Easter blessings from UCAN
There is no more important week in the year for Christians than this Holy Week. We call it Holy because of the mystery we celebrate - God's gift of His son who loves us to his death on Calvary and beyond.
Because of that love, we wish each other Happy Easter even when we know there is a lot of tragedy about it - Good Friday. As Christians, we know that what we see happening with and in Jesus goes to the heart of what we know from our own experience of life.
At the Second Vatican Council, the Christian lives we all lead were described as being shares in the Paschal Mystery. We have our share in the death and resurrection of Jesus every day. Our lives are part of the Paschal Mystery.
At UCAN, we work to describe that mystery in the unfolding tragedies and astonishing blessings of the people we seek out and report, feature and comment on.
While at times deeply distressing work, this effort of ours gets its coherence in the same way the death of Jesus did - because of the astonishing grace of a God who never gives up on life and love.

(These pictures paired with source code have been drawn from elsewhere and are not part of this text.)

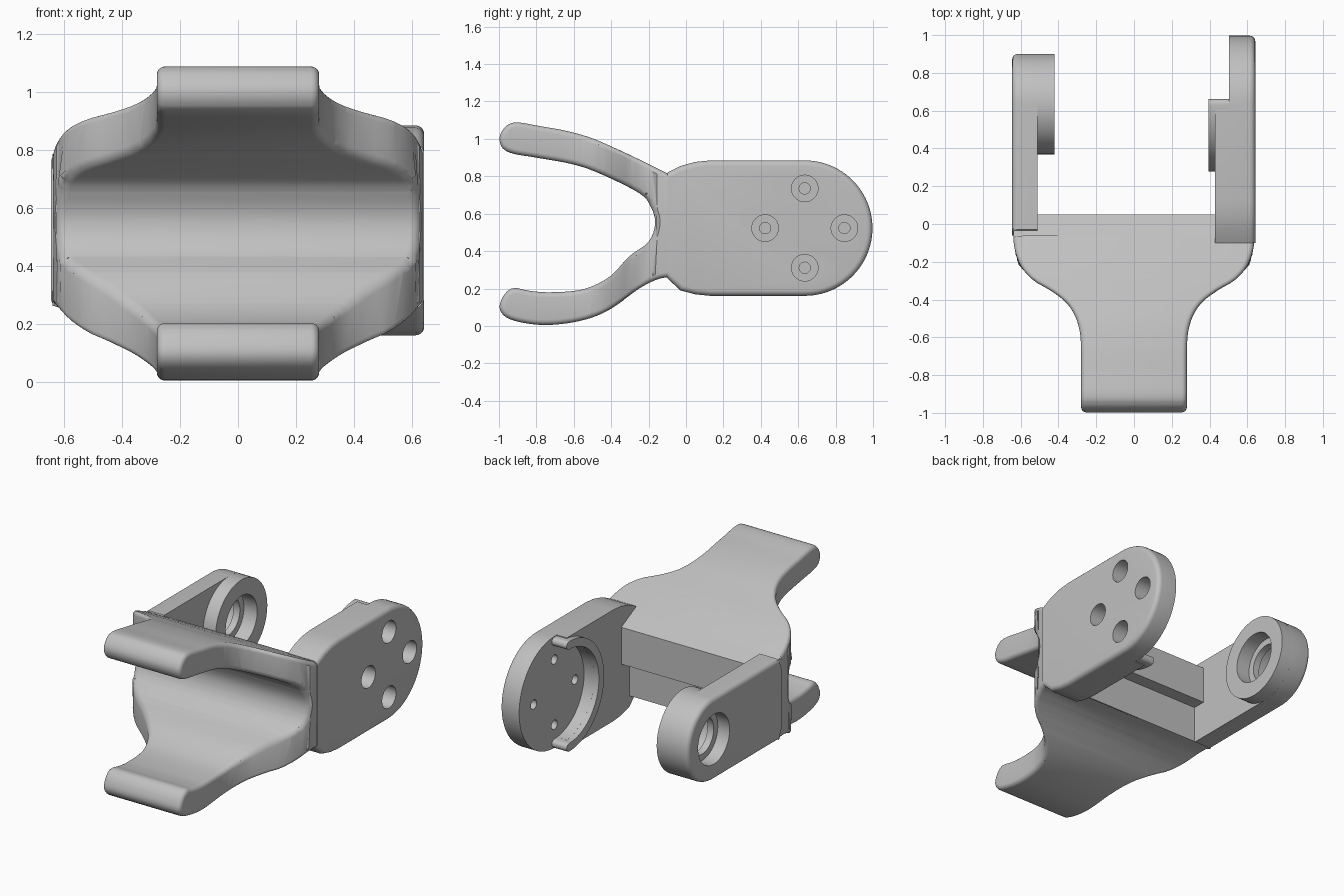
import bpy, bmesh, math
from mathutils import Vector

cube = bpy.data.objects.get("Cube")
if cube:
    bpy.data.objects.remove(cube, do_unlink=True)

GREY = (0.53, 0.53, 0.53, 1)
mat = bpy.data.materials.new("plain grey")
mat.use_nodes = True
mat.diffuse_color = GREY
mat.node_tree.nodes["Principled BSDF"].inputs["Base Color"].default_value = GREY

PIVOT_Y, PIVOT_Z = 0.635, 0.523


def spline(pts, n=5):
    """Smooth open curve through 2D points."""
    p = [Vector(q) for q in pts]
    p = [2 * p[0] - p[1]] + p + [2 * p[-1] - p[-2]]
    out = []
    for a, b, c, d in zip(p, p[1:], p[2:], p[3:]):
        for i in range(n):
            t = i / n
            out.append(0.5 * (2 * b + (c - a) * t + (2 * a - 5 * b + 4 * c - d) * t * t
                              + (3 * b - a - 3 * c + d) * t ** 3))
    return out + [p[-2]]


def arc(r, start, end, n=48, y=PIVOT_Y, z=PIVOT_Z):
    angles = [math.radians(start + (end - start) * i / n) for i in range(n + 1)]
    return [(y + r * math.cos(a), z + r * math.sin(a)) for a in angles]


def prism(outline, x0, x1):
    """Extrude a YZ outline between two x positions."""
    bm = bmesh.new()
    face = bm.faces.new([bm.verts.new((x0, p[0], p[1])) for p in outline])
    new = bmesh.ops.extrude_face_region(bm, geom=[face])["geom"]
    for v in new:
        if isinstance(v, bmesh.types.BMVert):
            v.co.x = x1
    bmesh.ops.recalc_face_normals(bm, faces=bm.faces)
    return bm


def fillet(bm, edges, size):
    bmesh.ops.bevel(bm, geom=edges, offset=size, offset_type='OFFSET', segments=5,
                    profile=0.5, affect='EDGES', clamp_overlap=False)


def make(name, bm, cutters=()):
    """Turn the bmesh into an object, cut it, shade it."""
    me = bpy.data.meshes.new(name)
    bm.to_mesh(me)
    bm.free()
    ob = bpy.data.objects.new(name, me)
    bpy.context.collection.objects.link(ob)
    me.materials.append(mat)
    bpy.ops.object.select_all(action='DESELECT')
    ob.select_set(True)
    bpy.context.view_layer.objects.active = ob
    for cut in cutters:
        cm = bpy.data.meshes.new("cutter")
        cut.to_mesh(cm)
        cut.free()
        co = bpy.data.objects.new("cutter", cm)
        co.hide_render = True
        bpy.context.collection.objects.link(co)
        mod = ob.modifiers.new("cut", 'BOOLEAN')
        mod.operation, mod.solver, mod.object = 'DIFFERENCE', 'EXACT', co
        bpy.ops.object.modifier_apply(modifier=mod.name)
        bpy.data.objects.remove(co, do_unlink=True)
    bpy.ops.object.shade_smooth_by_angle(angle=math.radians(30))
    return ob


def disc(r, x0, x1, y=PIVOT_Y, z=PIVOT_Z):
    return prism(arc(r, 0, 360, 48, y, z)[:-1], x0, x1)


# Forked jaw: C-shaped side profile whose width follows the plan outline
jaw = spline([(0.05, 0.74), (-0.1, 0.815), (-0.25, 0.89), (-0.4, 0.96), (-0.52, 1.01),
              (-0.65, 1.045), (-0.78, 1.068), (-0.9, 1.088), (-0.96, 1.07), (-0.997, 1.01),
              (-0.98, 0.95), (-0.92, 0.92), (-0.8, 0.9), (-0.6, 0.863), (-0.45, 0.81),
              (-0.25, 0.71), (-0.19, 0.64), (-0.165, 0.55), (-0.2, 0.45), (-0.3, 0.375),
              (-0.4, 0.27), (-0.5, 0.213), (-0.6, 0.187), (-0.75, 0.18), (-0.85, 0.19),
              (-0.92, 0.203), (-0.97, 0.17), (-0.997, 0.1), (-0.96, 0.045), (-0.86, 0.015),
              (-0.74, 0.005), (-0.6, 0.02), (-0.48, 0.053), (-0.38, 0.105), (-0.25, 0.2),
              (-0.14, 0.253), (-0.035, 0.262)], 4)
jaw += [(-0.035, 0.5), (0.05, 0.5)]
plan = spline([(-0.98, 0.28), (-0.8, 0.28), (-0.64, 0.281), (-0.56, 0.289), (-0.48, 0.315),
               (-0.41, 0.365), (-0.35, 0.445), (-0.3, 0.53), (-0.23, 0.595),
               (-0.14, 0.63), (-0.05, 0.639), (0.1, 0.639)])


def half_width(y):
    for a, b in zip(plan, plan[1:]):
        if a[0] <= y <= b[0]:
            return a[1] + (b[1] - a[1]) * (y - a[0]) / (b[0] - a[0])
    return plan[0][1]


bm = prism(jaw, -1, 1)
for k in range(45):
    geom = bm.verts[:] + bm.edges[:] + bm.faces[:]
    bmesh.ops.bisect_plane(bm, geom=geom, plane_co=(0, -0.981 + k * 0.0223, 0),
                           plane_no=(0, 1, 0), dist=0.0005)
bm.normal_update()
rim = [e for e in bm.edges if len(e.link_faces) == 2
       and sum(abs(f.normal.x) > 0.9 for f in e.link_faces) == 1
       and max(v.co.y for v in e.verts) < -0.05]
for v in bm.verts:
    v.co.x = math.copysign(half_width(v.co.y), v.co.x)
bm.normal_update()
fillet(bm, rim, 0.028)
make("forked_jaw", bm)


def outer_edges(bm, x, y_min):
    return [e for e in bm.edges if all(abs(v.co.x - x) < 1e-4 for v in e.verts)
            and max(v.co.y for v in e.verts) > y_min]


# Bearing arm on one side, with a round boss and a stepped bore
arm = arc(0.266, -90, 90) + [(-0.03, 0.789), (-0.06, 0.72), (-0.06, 0.33), (-0.03, 0.257)]
bm = prism(arm, -0.51, -0.645)
fillet(bm, outer_edges(bm, -0.645, -0.02), 0.03)


def bore():
    return [disc(0.12, -0.8, -0.3), disc(0.162, -0.8, -0.56), disc(0.162, -0.515, -0.3)]


make("bearing_arm", bm, bore())
make("bearing_boss", disc(0.266, -0.512, -0.42), bore())

# Mounting plate on the other side: pocketed inside, four stepped screw holes
plate = arc(0.362, -90, 90)
plate += [(0.13, 0.885), (0.05, 0.877), (-0.03, 0.855), (-0.1, 0.82),
          (-0.1, 0.255), (-0.03, 0.19), (0.05, 0.169), (0.13, 0.161)]
bm = prism(plate, 0.43, 0.642)
fillet(bm, outer_edges(bm, 0.642, -0.09), 0.03)
cuts = [disc(0.305, 0.3, 0.502),
        prism([(0.61, -0.2), (1.3, -0.2), (1.3, 1.3), (0.61, 1.3)], 0.3, 0.502)]
for k in range(4):
    a = k * math.pi / 2
    y, z = PIVOT_Y + 0.212 * math.cos(a), PIVOT_Z + 0.212 * math.sin(a)
    cuts += [disc(0.03, 0.3, 0.8, y, z), disc(0.071, 0.545, 0.8, y, z)]
make("mounting_plate", bm, cuts)

# Raised half ring around the pocket, with rounded ends
ring = arc(0.358, 90, 270)
ring += arc(0.0265, -90, 90, 10, PIVOT_Y, PIVOT_Z - 0.3315)[1:-1]
ring += arc(0.305, 270, 90)
ring += arc(0.0265, -90, 90, 10, PIVOT_Y, PIVOT_Z + 0.3315)[1:-1]
make("locating_ring", prism(ring, 0.395, 0.505))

Because of that, we can wish you Happy Easter.
Fr. Michael Kelly SJ
Anti-nuclear protestors end hunger strike
Former judge calls for mediation in Tamil Nadu reactor standoffAnti-nuke protestors hold night vigil and candle march on May 14
- ucanews.com reporter, Idinthakarai
- May 15, 2012
Activists said they would continue with relay fasts at Idinthakarai, a Catholic fisherfolk-dominated coastal village,Â to protestÂ the 2,000-megawatt nuclear plant in the southern Indian state.
The Koodankulam nuclear plant, built with Russian technology, was scheduled to start operations in December, but they were suspended indefinitely after widespread protests overÂ safety concerns.
â€śYesterday, 64 women and three men ended theirÂ indefinite hunger strike after Justice A.P. Shah [former chief justice of the Madras high court] appealed to us to make space for mediation,â€ť activist Victoria Pushparayan said.
Protestors are demanding the total shutdown of the project, although some speculate that they may go for a compromise if a safety drill is conductedÂ before the plant Â goes online and if the government makes public theÂ liability agreement if anythingÂ happens in the future.
Justice Shah assured protestors that he would mediate for an early settlement of their demands, said Pushparayan, a former priest and a leader of the People's Movement Against Nuclear Energy (PMANE).
He said Shah would head a panel of mediators and initiate talks with the government for a settlement on the issue. Meanwhile, last week the federal government approved the first of two plants to go online in mid-June.
Both the federal and state governments have been on a collision course with the anti-nuclear protestors. More than 250 cases with charges of sedition and attempted murder have been registered against the PMANE leader, and the state government has deployed 3,000 armed police in Koodankulam.
On May 8, the Tamil Nadu government declared the protest illegalÂ citing a sectionÂ in the Indian penal code that bars assembly of more than four people.
Still, around 3,000 villagers assembled Monday at Lourde Matha Church grounds, Idinthakarai, the epicentre of anti-nuclear protests and organized a night vigil and candle march.
Pushparayan said that PMANE would continue its legal battle against the power project in both the high court and the Supreme Court.
â€śWe have no intentionÂ of stopping our struggle. We will continue our legal battle to meet our demands in a peaceful manner,â€ť he said.
The hunger strike began on May 1 with 35 people. The number swelled to 337 two days later, but most had to be hospitalized, and only 67 were left on May 14.
Police charge protest bishop